◆ What the task asks
Copies of all lines that contain "side" are needed; take them from the data below.

◆ Dataset records

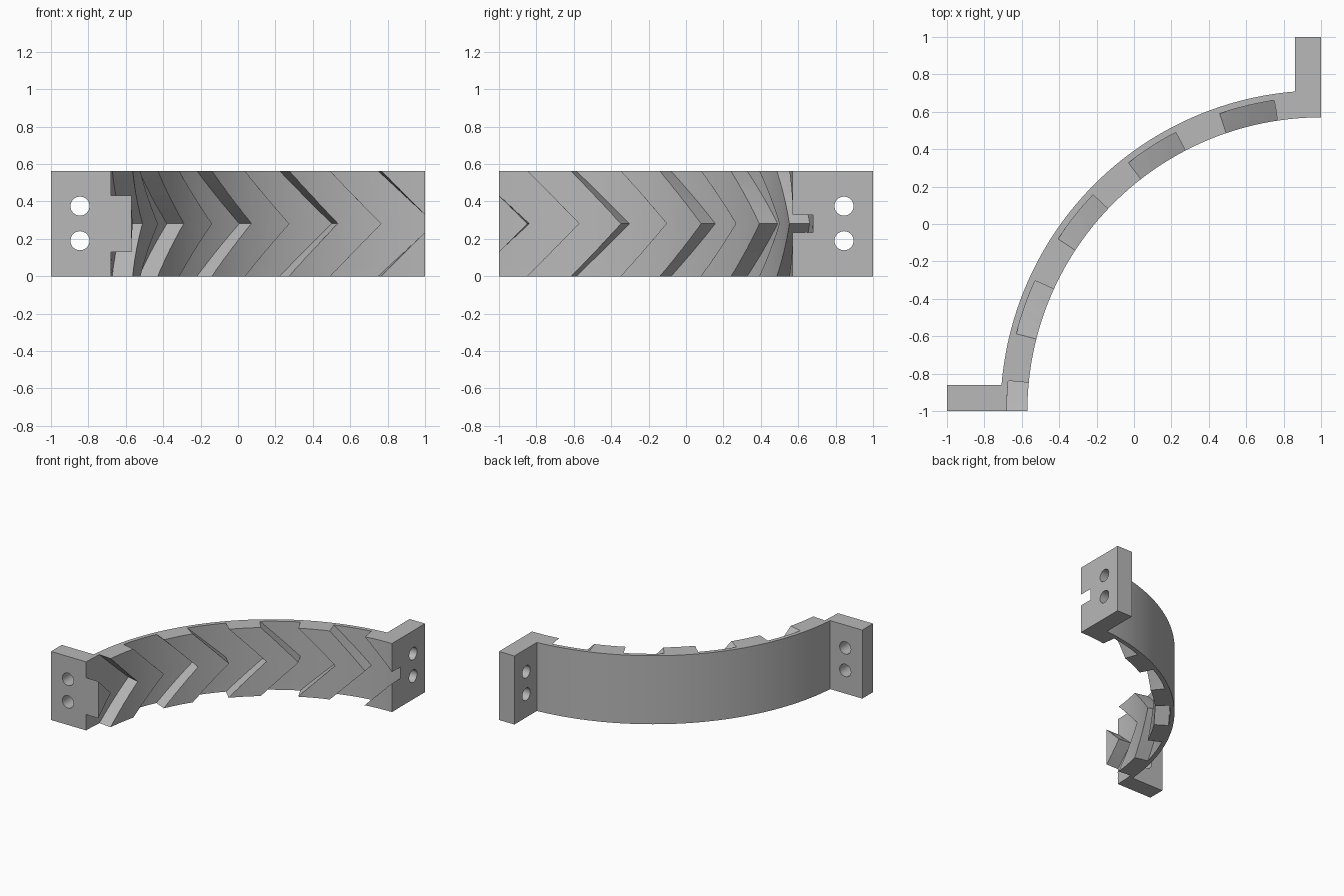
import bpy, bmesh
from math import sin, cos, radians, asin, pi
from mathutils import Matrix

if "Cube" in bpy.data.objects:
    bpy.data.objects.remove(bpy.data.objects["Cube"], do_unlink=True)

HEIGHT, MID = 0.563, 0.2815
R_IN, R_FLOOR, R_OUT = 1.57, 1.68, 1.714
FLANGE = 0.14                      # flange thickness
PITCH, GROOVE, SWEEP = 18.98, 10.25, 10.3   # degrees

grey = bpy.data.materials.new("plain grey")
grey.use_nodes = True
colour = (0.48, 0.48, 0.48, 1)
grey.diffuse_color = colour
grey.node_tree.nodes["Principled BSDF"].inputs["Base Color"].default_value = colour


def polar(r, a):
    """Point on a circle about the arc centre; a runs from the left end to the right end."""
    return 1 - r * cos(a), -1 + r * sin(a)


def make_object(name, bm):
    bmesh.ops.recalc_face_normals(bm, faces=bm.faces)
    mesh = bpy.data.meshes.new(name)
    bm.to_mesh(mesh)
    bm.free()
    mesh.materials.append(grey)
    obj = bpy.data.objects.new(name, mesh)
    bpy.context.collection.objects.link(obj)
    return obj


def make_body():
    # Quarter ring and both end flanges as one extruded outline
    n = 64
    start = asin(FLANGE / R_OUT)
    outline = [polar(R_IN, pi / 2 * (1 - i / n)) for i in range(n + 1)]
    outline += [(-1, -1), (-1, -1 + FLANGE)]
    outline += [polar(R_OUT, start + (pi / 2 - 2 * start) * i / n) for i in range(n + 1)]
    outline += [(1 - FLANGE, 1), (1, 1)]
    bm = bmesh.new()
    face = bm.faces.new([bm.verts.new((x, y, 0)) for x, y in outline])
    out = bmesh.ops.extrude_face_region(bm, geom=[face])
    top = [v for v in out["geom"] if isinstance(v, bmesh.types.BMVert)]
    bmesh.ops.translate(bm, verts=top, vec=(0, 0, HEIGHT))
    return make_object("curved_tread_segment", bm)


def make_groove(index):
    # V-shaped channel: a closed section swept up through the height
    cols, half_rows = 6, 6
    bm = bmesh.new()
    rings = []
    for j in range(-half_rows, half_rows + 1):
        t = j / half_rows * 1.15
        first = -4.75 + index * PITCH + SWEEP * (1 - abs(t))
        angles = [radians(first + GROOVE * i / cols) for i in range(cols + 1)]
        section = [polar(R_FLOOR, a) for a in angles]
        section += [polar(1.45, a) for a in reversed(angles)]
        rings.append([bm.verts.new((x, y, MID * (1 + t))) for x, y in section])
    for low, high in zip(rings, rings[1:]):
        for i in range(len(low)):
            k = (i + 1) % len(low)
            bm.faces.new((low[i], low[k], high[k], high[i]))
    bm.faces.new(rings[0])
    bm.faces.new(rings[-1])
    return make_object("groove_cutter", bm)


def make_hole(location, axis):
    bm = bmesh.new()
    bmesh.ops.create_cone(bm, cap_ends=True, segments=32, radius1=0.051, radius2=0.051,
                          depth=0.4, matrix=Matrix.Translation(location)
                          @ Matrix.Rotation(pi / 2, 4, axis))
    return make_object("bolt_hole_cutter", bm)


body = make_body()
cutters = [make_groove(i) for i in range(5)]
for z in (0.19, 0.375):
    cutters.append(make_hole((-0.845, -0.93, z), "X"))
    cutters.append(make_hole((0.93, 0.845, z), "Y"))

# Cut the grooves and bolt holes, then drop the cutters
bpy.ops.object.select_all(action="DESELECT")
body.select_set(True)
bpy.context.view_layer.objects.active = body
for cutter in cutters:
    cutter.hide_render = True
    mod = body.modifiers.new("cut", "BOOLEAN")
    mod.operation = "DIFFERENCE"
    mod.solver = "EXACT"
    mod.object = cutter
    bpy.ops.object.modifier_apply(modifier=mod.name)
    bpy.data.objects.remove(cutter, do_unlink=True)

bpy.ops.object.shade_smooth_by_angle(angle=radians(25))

==

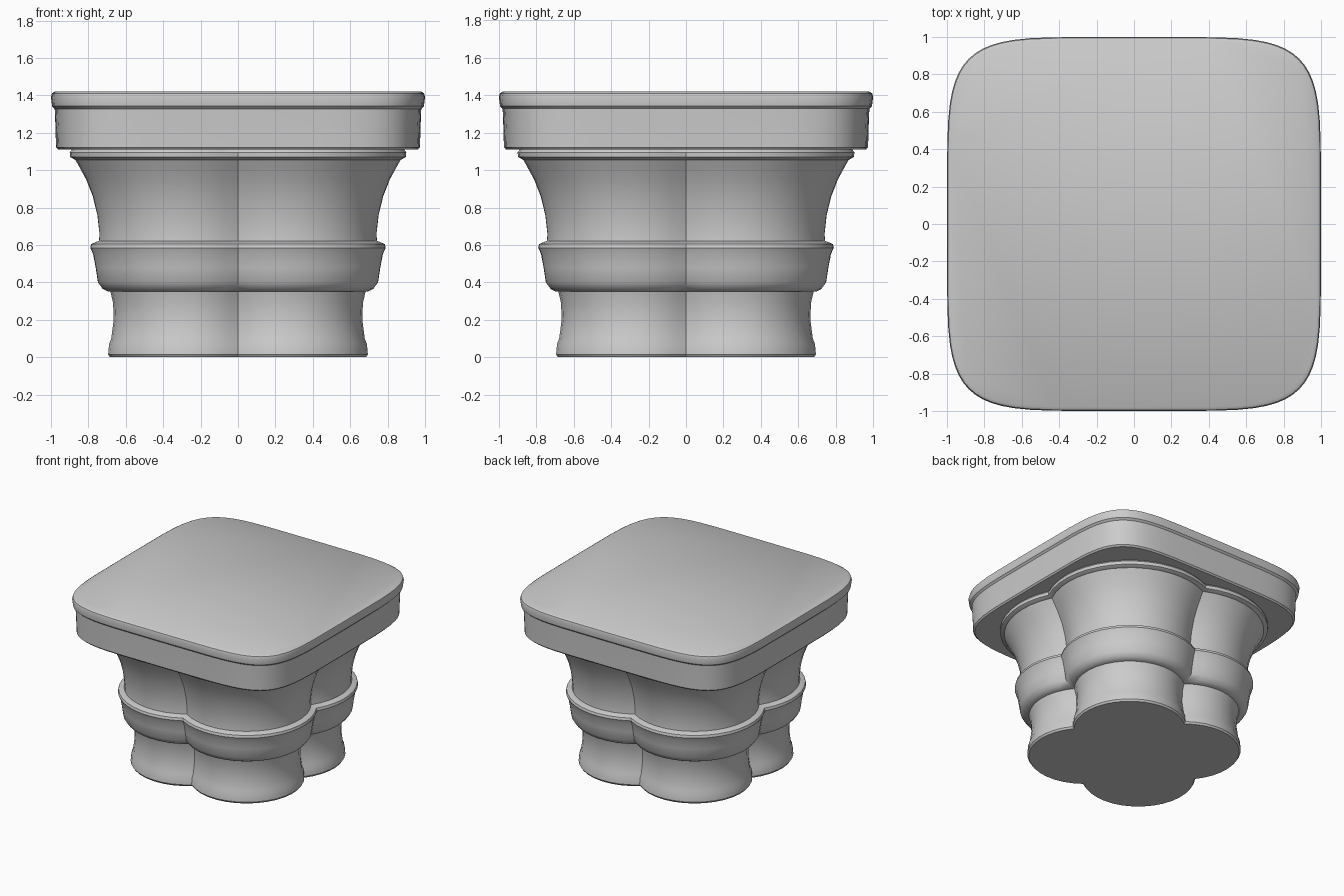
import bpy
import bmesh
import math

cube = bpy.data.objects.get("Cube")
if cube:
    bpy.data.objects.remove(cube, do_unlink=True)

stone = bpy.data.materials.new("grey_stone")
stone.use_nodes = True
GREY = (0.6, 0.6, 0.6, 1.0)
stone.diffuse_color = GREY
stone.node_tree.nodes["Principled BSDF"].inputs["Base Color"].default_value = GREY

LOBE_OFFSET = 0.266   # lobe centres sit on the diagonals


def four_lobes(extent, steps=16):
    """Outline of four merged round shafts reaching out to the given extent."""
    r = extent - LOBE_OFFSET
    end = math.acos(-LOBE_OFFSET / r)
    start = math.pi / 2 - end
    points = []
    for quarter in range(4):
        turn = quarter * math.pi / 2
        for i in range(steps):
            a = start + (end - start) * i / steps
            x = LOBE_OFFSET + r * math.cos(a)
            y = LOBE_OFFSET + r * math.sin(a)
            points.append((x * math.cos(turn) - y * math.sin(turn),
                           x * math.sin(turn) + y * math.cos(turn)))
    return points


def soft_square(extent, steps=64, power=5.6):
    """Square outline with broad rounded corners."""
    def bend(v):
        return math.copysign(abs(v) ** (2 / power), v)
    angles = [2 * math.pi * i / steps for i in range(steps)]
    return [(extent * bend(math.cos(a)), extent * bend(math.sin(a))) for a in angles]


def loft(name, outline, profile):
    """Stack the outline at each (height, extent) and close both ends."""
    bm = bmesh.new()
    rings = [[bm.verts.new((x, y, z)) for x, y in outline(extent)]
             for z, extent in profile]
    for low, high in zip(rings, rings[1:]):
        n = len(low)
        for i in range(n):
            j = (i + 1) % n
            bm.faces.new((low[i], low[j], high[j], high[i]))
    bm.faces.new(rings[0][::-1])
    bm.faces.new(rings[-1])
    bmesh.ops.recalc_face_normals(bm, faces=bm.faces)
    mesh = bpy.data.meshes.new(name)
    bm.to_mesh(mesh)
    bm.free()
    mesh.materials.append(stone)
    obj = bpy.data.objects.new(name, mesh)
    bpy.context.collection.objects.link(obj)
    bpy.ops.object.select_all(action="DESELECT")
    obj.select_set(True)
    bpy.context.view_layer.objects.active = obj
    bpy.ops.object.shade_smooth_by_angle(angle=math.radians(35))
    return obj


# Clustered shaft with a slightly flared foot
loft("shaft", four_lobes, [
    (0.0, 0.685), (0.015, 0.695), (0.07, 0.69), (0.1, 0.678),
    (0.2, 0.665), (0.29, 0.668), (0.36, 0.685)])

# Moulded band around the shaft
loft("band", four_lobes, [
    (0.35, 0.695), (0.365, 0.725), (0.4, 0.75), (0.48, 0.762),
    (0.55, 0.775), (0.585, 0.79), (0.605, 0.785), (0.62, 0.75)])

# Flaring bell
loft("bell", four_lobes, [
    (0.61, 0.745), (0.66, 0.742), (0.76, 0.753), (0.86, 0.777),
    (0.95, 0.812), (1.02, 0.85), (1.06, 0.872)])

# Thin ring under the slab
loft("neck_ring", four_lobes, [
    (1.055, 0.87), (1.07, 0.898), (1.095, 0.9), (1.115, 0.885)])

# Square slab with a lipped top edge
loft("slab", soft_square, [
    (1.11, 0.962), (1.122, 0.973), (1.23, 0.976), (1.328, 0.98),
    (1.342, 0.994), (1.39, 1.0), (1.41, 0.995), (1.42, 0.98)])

==

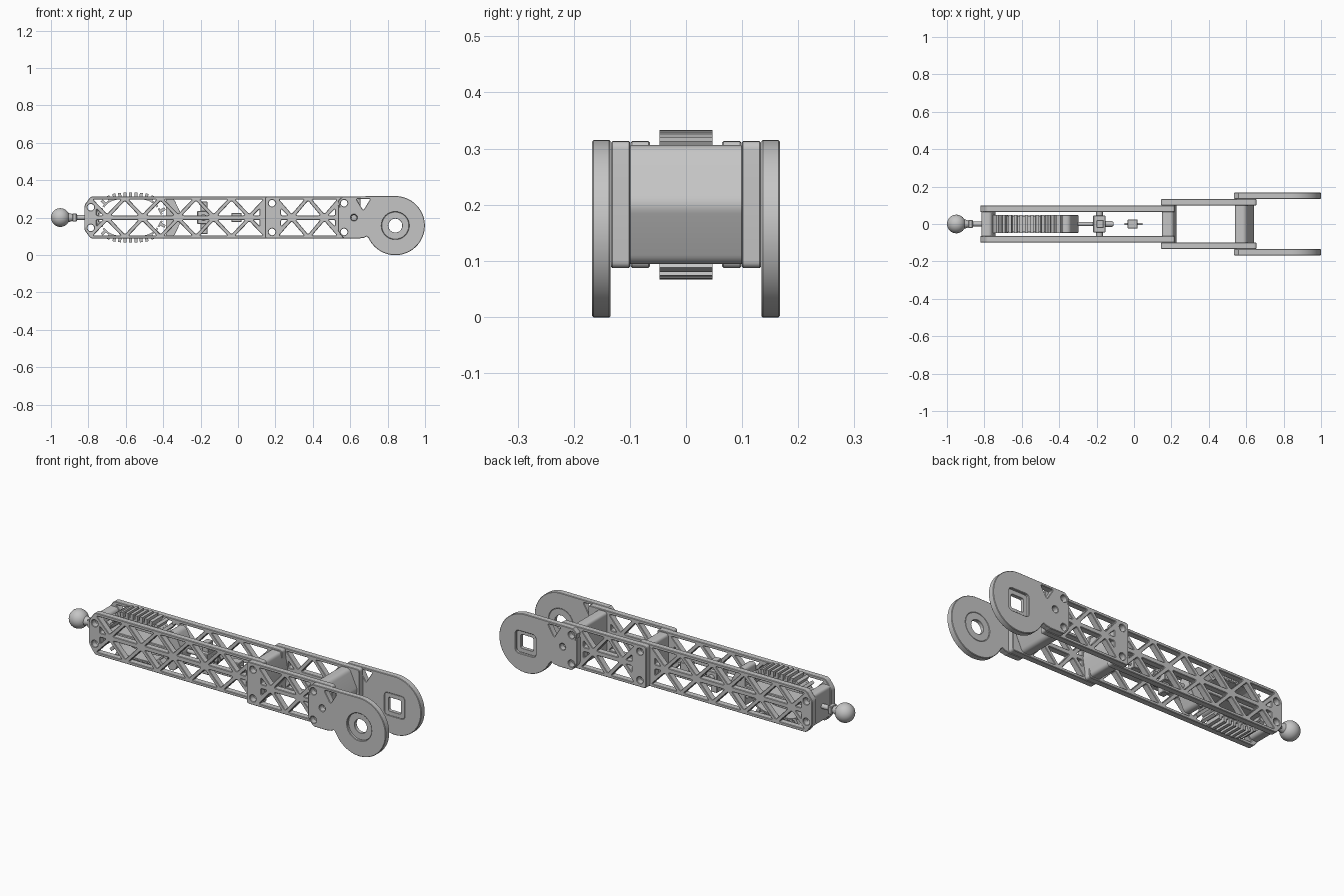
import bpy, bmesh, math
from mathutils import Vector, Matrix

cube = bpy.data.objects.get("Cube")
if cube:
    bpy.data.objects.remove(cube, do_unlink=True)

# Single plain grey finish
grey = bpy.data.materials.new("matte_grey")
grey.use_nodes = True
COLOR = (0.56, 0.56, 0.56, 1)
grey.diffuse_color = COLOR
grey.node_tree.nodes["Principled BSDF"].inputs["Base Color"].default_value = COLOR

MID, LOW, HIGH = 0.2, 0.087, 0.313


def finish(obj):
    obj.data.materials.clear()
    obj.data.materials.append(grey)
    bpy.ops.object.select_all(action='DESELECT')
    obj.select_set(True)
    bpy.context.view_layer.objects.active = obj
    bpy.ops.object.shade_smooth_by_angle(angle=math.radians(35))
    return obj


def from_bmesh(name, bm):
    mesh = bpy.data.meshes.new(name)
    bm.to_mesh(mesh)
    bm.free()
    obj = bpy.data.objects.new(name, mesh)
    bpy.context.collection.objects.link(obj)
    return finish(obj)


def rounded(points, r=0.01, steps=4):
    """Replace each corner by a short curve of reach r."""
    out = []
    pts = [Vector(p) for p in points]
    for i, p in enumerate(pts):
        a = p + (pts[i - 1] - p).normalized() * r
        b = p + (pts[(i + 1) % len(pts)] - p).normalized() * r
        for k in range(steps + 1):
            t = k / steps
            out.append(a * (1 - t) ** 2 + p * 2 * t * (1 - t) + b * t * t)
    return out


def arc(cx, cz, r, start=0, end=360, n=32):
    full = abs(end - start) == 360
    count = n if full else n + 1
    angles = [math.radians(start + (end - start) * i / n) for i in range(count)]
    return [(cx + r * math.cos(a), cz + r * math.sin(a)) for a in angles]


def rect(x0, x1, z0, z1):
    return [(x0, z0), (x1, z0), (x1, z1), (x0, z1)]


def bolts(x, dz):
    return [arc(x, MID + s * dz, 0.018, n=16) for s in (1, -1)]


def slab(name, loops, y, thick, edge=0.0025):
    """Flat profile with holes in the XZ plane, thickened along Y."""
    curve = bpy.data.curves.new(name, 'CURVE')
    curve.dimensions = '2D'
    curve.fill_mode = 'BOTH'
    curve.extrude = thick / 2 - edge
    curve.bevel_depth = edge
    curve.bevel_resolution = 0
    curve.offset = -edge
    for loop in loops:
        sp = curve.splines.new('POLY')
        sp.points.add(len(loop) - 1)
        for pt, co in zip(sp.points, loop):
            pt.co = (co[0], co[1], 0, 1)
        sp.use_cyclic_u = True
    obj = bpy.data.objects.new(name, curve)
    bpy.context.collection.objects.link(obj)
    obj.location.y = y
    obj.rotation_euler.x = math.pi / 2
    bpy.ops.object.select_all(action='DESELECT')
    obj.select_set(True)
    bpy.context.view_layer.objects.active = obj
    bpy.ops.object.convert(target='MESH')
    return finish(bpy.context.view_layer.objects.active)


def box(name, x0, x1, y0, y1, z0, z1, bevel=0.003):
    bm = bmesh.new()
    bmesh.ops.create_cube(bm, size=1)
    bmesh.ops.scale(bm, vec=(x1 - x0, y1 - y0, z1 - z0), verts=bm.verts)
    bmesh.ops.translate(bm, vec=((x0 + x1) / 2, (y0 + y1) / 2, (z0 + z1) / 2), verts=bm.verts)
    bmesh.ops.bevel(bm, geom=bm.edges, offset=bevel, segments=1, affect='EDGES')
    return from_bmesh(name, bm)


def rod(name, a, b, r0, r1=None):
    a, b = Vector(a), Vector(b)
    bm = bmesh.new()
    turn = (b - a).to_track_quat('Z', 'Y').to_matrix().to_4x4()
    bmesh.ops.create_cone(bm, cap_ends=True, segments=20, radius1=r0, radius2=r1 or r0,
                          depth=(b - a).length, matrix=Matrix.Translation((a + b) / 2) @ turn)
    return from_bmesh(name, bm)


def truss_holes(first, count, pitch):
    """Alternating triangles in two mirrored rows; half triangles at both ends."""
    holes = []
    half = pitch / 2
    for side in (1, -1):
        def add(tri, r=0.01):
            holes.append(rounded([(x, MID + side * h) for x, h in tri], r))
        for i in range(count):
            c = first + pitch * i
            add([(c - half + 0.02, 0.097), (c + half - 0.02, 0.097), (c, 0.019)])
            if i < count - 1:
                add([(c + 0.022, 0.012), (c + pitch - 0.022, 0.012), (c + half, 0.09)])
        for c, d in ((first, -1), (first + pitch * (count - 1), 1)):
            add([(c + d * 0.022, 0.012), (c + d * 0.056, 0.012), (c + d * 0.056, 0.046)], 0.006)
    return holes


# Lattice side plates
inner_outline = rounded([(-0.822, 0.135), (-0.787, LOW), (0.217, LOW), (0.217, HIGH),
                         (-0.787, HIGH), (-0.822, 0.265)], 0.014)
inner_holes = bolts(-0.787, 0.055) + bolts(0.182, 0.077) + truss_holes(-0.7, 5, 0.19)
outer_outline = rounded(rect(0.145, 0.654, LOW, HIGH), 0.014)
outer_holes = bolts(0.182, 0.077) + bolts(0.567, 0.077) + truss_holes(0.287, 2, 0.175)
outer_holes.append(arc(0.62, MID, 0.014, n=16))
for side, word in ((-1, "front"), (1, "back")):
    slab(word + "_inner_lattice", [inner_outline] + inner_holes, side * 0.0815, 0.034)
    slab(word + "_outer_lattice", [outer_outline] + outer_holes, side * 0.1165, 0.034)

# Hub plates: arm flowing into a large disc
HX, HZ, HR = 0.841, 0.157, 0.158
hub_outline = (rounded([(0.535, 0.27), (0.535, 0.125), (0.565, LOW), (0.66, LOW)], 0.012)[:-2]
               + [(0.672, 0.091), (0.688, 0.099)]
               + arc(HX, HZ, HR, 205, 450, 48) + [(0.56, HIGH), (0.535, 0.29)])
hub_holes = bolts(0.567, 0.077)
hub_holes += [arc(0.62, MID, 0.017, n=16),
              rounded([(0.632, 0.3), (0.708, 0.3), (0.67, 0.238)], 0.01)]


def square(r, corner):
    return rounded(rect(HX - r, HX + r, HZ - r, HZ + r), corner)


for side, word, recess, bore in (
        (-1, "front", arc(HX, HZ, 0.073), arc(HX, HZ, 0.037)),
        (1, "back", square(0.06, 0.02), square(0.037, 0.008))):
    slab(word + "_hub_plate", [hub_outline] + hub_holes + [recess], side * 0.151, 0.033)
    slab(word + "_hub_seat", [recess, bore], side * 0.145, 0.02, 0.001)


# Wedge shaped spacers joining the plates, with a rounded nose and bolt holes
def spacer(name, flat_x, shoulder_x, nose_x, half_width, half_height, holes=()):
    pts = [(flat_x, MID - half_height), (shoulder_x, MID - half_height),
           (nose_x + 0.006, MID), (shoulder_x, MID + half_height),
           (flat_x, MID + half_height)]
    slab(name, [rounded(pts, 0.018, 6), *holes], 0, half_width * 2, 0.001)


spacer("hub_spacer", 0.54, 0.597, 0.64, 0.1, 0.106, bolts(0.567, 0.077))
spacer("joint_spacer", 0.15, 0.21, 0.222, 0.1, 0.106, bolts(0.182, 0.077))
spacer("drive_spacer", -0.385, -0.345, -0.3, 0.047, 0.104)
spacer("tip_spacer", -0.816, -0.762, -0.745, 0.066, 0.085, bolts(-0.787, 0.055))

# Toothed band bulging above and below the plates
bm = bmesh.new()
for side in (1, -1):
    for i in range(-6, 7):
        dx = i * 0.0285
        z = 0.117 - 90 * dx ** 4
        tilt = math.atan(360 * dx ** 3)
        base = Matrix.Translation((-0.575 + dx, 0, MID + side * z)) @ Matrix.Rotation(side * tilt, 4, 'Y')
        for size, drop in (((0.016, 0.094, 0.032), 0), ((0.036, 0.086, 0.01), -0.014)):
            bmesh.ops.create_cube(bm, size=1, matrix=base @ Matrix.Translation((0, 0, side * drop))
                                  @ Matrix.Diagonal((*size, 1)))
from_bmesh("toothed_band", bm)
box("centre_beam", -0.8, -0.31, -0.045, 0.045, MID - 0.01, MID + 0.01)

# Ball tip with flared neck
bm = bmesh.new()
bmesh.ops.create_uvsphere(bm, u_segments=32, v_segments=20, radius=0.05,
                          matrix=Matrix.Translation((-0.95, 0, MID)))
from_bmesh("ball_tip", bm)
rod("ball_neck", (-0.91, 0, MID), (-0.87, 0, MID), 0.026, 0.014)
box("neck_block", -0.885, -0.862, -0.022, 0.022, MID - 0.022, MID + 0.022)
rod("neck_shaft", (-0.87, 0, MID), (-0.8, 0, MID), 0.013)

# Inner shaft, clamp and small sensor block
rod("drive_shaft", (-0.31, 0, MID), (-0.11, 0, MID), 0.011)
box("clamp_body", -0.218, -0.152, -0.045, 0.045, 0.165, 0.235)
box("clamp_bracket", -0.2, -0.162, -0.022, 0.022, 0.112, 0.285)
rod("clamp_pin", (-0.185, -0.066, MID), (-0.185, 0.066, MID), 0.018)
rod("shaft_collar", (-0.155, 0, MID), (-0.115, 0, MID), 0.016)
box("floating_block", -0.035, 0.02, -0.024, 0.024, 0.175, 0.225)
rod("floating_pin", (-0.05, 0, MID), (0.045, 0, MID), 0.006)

◆ Answer for this exercise
    for side in (1, -1):
            holes.append(rounded([(x, MID + side * h) for x, h in tri], r))
# Lattice side plates
for side, word in ((-1, "front"), (1, "back")):
    slab(word + "_inner_lattice", [inner_outline] + inner_holes, side * 0.0815, 0.034)
    slab(word + "_outer_lattice", [outer_outline] + outer_holes, side * 0.1165, 0.034)
for side, word, recess, bore in (
    slab(word + "_hub_plate", [hub_outline] + hub_holes + [recess], side * 0.151, 0.033)
    slab(word + "_hub_seat", [recess, bore], side * 0.145, 0.02, 0.001)
for side in (1, -1):
        base = Matrix.Translation((-0.575 + dx, 0, MID + side * z)) @ Matrix.Rotation(side * tilt, 4, 'Y')
            bmesh.ops.create_cube(bm, size=1, matrix=base @ Matrix.Translation((0, 0, side * drop))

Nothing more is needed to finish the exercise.